- _Problem details_
Examine the records and identify each line that includes the string "math". Copy those lines.

Source texts of formatted documents
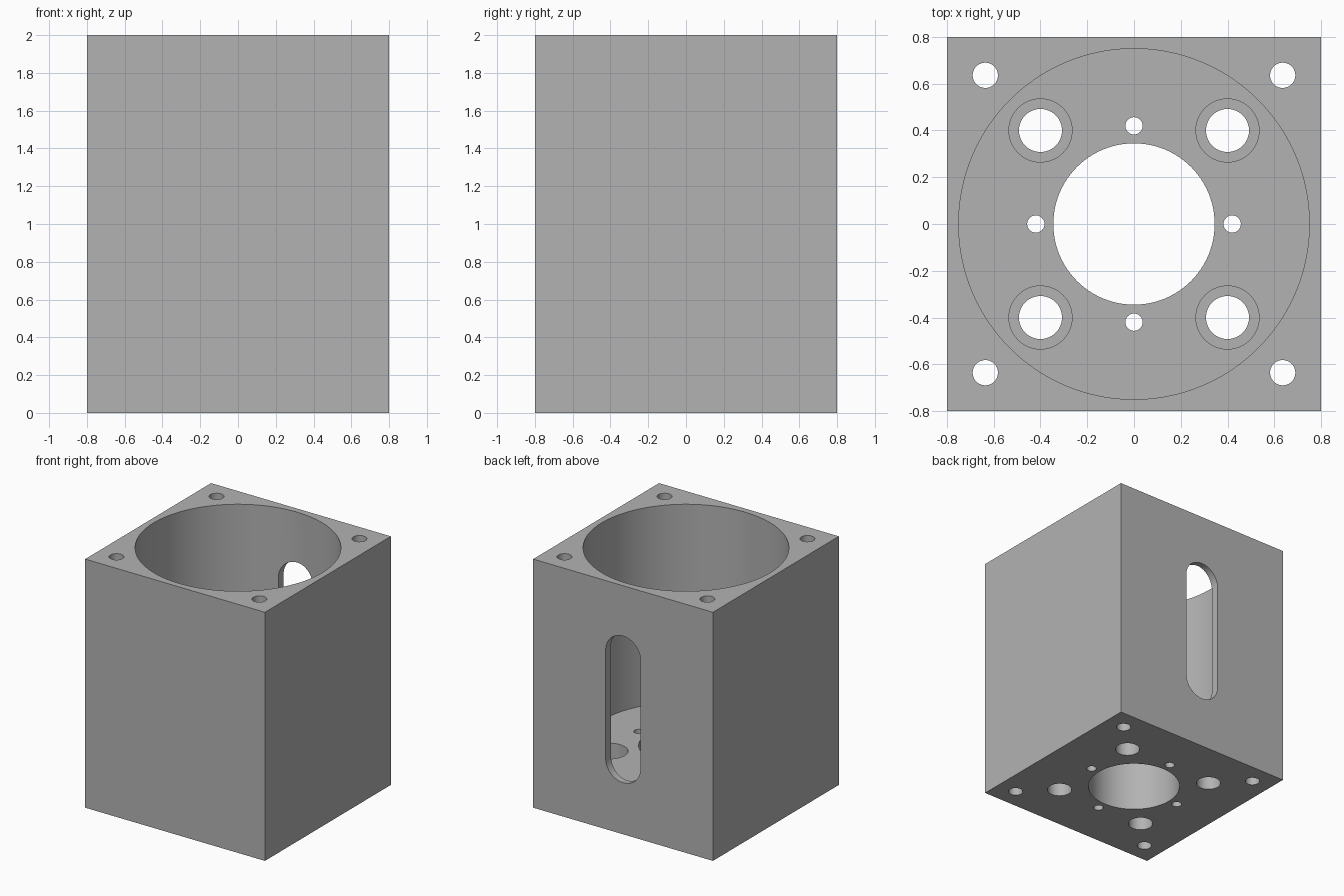
import bpy, math

if "Cube" in bpy.data.objects:
    bpy.data.objects.remove(bpy.data.objects["Cube"], do_unlink=True)

WIDTH, HEIGHT = 1.6, 2.0
FLOOR = 0.41
UP = (0, 0, 0)
BACKWARD = (math.pi / 2, 0, 0)

grey = bpy.data.materials.new("plain grey")
grey.use_nodes = True
colour = (0.45, 0.45, 0.45, 1)
grey.diffuse_color = colour
grey.node_tree.nodes["Principled BSDF"].inputs["Base Color"].default_value = colour


def block(name, size, centre):
    bpy.ops.mesh.primitive_cube_add(size=1, location=centre)
    ob = bpy.context.object
    ob.name = name
    ob.scale = size
    bpy.ops.object.transform_apply(location=True, rotation=False, scale=True)
    ob.data.materials.append(grey)
    return ob


def cylinder(name, radius, depth, centre, rotation=UP, sides=48):
    bpy.ops.mesh.primitive_cylinder_add(vertices=sides, radius=radius, depth=depth,
                                        location=centre, rotation=rotation)
    ob = bpy.context.object
    ob.name = name
    ob.data.materials.append(grey)
    return ob


def cut(target, cutter):
    cutter.hide_render = True
    mod = target.modifiers.new(cutter.name, 'BOOLEAN')
    mod.operation = 'DIFFERENCE'
    mod.solver = 'EXACT'
    mod.object = cutter
    bpy.context.view_layer.objects.active = target
    bpy.ops.object.modifier_apply(modifier=mod.name)
    bpy.data.objects.remove(cutter, do_unlink=True)


def drill(target, name, radius, x, y, bottom=-0.1, top=HEIGHT + 0.1, sides=48):
    cut(target, cylinder(name, radius, top - bottom, (x, y, (top + bottom) / 2), sides=sides))


# Square housing with a wide round chamber and a shaft hole in its floor
housing = block("housing", (WIDTH, WIDTH, HEIGHT), (0, 0, HEIGHT / 2))
drill(housing, "chamber", 0.75, 0, 0, bottom=FLOOR, sides=128)
drill(housing, "shaft_hole", 0.345, 0, 0, sides=96)

# Corner through holes and counterbored bolt holes
for sx in (-1, 1):
    for sy in (-1, 1):
        drill(housing, "corner_hole", 0.054, sx * 0.636, sy * 0.636)
        drill(housing, "bolt_hole", 0.092, sx * 0.4, sy * 0.4)
        drill(housing, "counterbore", 0.135, sx * 0.4, sy * 0.4, bottom=FLOOR - 0.2, top=FLOOR + 0.1)

# Small screw holes around the shaft hole
for x, y in ((1, 0), (-1, 0), (0, 1), (0, -1)):
    drill(housing, "screw_hole", 0.037, x * 0.42, y * 0.42, sides=32)

# Round-ended slot through the back wall
R, LOW, HIGH = 0.155, 0.57, 1.44
for z in (LOW, HIGH):
    cut(housing, cylinder("slot_end", R, 0.5, (0, 0.75, z), BACKWARD, 64))
cut(housing, block("slot_middle", (2 * R, 0.5, HIGH - LOW), (0, 0.75, (LOW + HIGH) / 2)))

# Smooth bores, sharp rims
bpy.ops.object.select_all(action='DESELECT')
housing.select_set(True)
bpy.context.view_layer.objects.active = housing
bpy.ops.object.shade_smooth_by_angle(angle=math.radians(30))
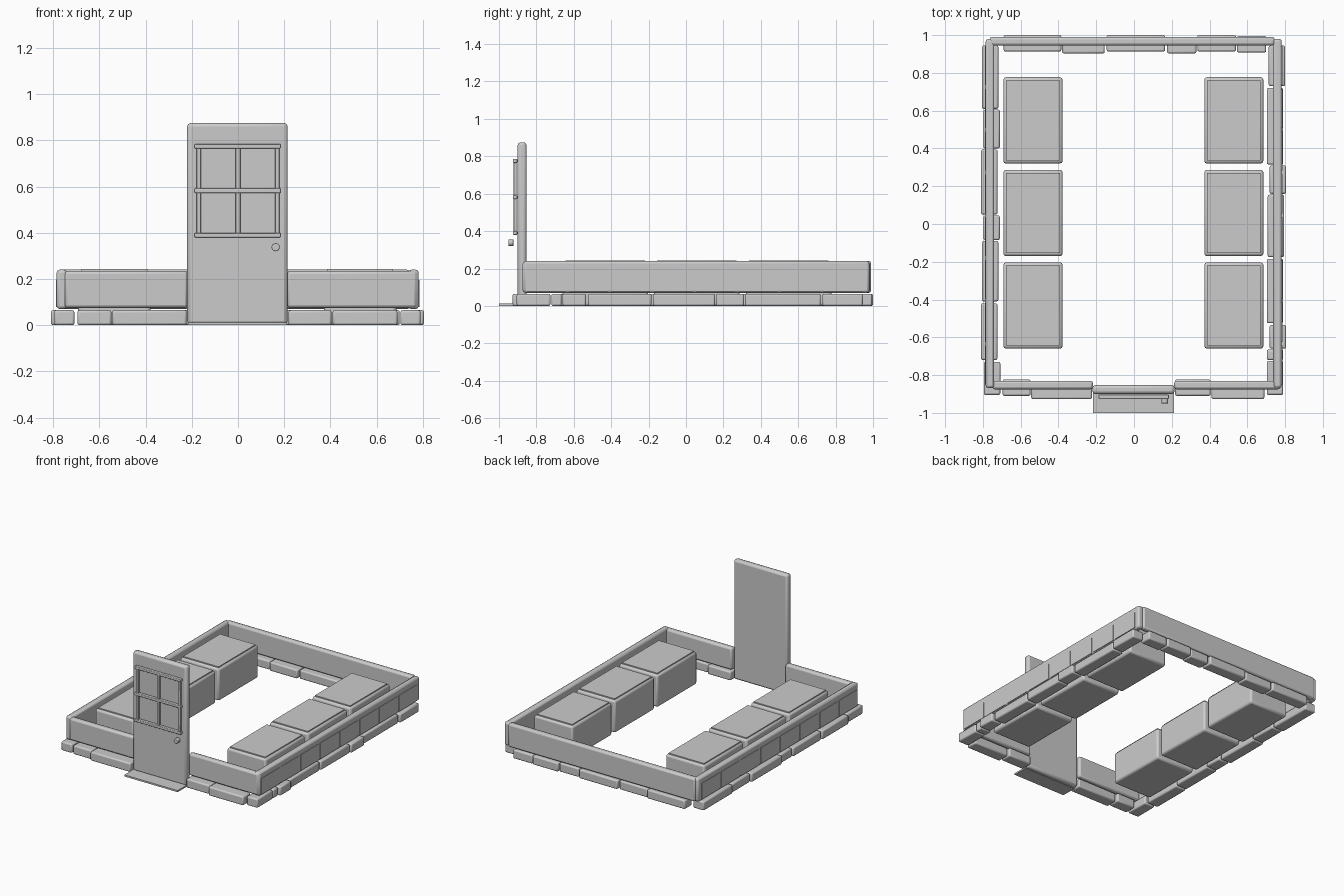
import bpy
import math

old = bpy.data.objects.get("Cube")
if old:
    bpy.data.objects.remove(old, do_unlink=True)

grey = bpy.data.materials.new("plain_grey")
grey.use_nodes = True
grey.diffuse_color = (0.6, 0.6, 0.6, 1)
grey.node_tree.nodes["Principled BSDF"].inputs["Base Color"].default_value = (0.6, 0.6, 0.6, 1)


def finish(obj, name, bevel):
    obj.name = name
    obj.data.materials.append(grey)
    if bevel:
        mod = obj.modifiers.new("rounded_edges", "BEVEL")
        mod.width = bevel
        mod.segments = 2
        bpy.ops.object.shade_smooth_by_angle(angle=math.radians(40))
    return obj


def box(name, x, y, z, bevel=0.0):
    """Box from (low, high) ranges on each axis."""
    spans = (x, y, z)
    bpy.ops.mesh.primitive_cube_add(size=1)
    obj = bpy.context.object
    for v in obj.data.vertices:
        v.co = [lo + (c + 0.5) * (hi - lo) for c, (lo, hi) in zip(v.co, spans)]
    return finish(obj, name, bevel)


# Low walls, with a gap at the front for the door
WALL_Z = (0.07, 0.24)
box("left_wall", (0.737, 0.782), (-0.868, 0.98), WALL_Z, 0.013)
box("right_wall", (-0.785, -0.74), (-0.868, 0.98), WALL_Z, 0.013)
box("back_wall", (-0.765, 0.745), (0.945, 0.99), WALL_Z, 0.013)
box("front_wall_right", (-0.75, -0.217), (-0.875, -0.83), (0.075, 0.235), 0.013)
box("front_wall_left", (0.213, 0.775), (-0.875, -0.83), (0.075, 0.235), 0.013)

# Row of shallow panels along both side walls
for i in range(8):
    start = -0.85 + i * 0.2265
    for side, face in (("left", 0.782), ("right", -0.785)):
        box(f"{side}_wall_panel_{i + 1}", (face - 0.003, face + 0.003),
            (start, start + 0.207), (0.078, 0.195))

# Foundation stones: each row is a list of (start, end, outer edge)
STONE_Z = (0, 0.065)
DEPTH = 0.087
left_row = [(-0.905, -0.725, 0.79), (-0.66, -0.535, 0.805), (-0.525, -0.185, 0.79),
            (-0.175, 0.155, 0.795), (0.16, 0.31, 0.805), (0.315, 0.72, 0.79),
            (0.73, 0.945, 0.8), (-0.72, -0.665, 0.79)]
right_row = [(-0.905, -0.73, 0.795), (-0.72, -0.42, 0.81), (-0.41, -0.09, 0.805),
             (-0.085, 0.045, 0.797), (0.05, 0.395, 0.81), (0.4, 0.605, 0.797),
             (0.61, 0.945, 0.805)]
for side, sign, row in (("left", 1, left_row), ("right", -1, right_row)):
    for i, (a, b, out) in enumerate(row):
        xs = sorted((sign * out, sign * (out - DEPTH)))
        box(f"{side}_stone_{i + 1}", xs, (a, b), STONE_Z, 0.009)

back_row = [(-0.69, -0.385, 1.0), (-0.38, -0.155, 0.99), (-0.145, 0.165, 1.0),
            (0.175, 0.33, 0.99), (0.335, 0.54, 1.0), (0.545, 0.7, 0.995)]
front_row = [(-0.695, -0.548, 0.91), (-0.544, -0.222, 0.927),
             (0.218, 0.405, 0.91), (0.41, 0.69, 0.927)]
for side, sign, row in (("back", 1, back_row), ("front", -1, front_row)):
    for i, (a, b, out) in enumerate(row):
        ys = sorted((sign * out, sign * (out - DEPTH)))
        box(f"{side}_stone_{i + 1}", (a, b), ys, STONE_Z, 0.009)

# Two rows of three storage blocks with thin raised tops
for side, x0, x1 in (("left", 0.372, 0.685), ("right", -0.692, -0.378)):
    for i in range(3):
        y0 = -0.66 + i * 0.49
        y1 = y0 + 0.457
        box(f"{side}_block_{i + 1}", (x0, x1), (y0, y1), (0, 0.235), 0.014)
        box(f"{side}_block_top_{i + 1}", (x0 + 0.014, x1 - 0.014),
            (y0 + 0.016, y1 - 0.016), (0.233, 0.243))

# Door and threshold
box("door", (-0.22, 0.215), (-0.9, -0.853), (0.003, 0.875), 0.015)
box("threshold", (-0.217, 0.213), (-1.0, -0.885), (0, 0.012))

# Window bars on the door
for i, z in enumerate((0.39, 0.582, 0.775)):
    box(f"window_rail_{i + 1}", (-0.188, 0.184), (-0.926, -0.902), (z - 0.01, z + 0.01), 0.004)
for i, x in enumerate((-0.17, 0.0, 0.17)):
    box(f"window_upright_{i + 1}", (x - 0.01, x + 0.01), (-0.921, -0.905), (0.39, 0.775), 0.003)

# Round door knob
bpy.ops.mesh.primitive_cylinder_add(vertices=24, radius=0.018, depth=0.028,
                                    location=(0.163, -0.936, 0.338),
                                    rotation=(math.pi / 2, 0, 0))
finish(bpy.context.object, "door_knob", 0.003)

- _Result of this task_
import bpy, math
BACKWARD = (math.pi / 2, 0, 0)
bpy.ops.object.shade_smooth_by_angle(angle=math.radians(30))
import math
        bpy.ops.object.shade_smooth_by_angle(angle=math.radians(40))
                                    rotation=(math.pi / 2, 0, 0))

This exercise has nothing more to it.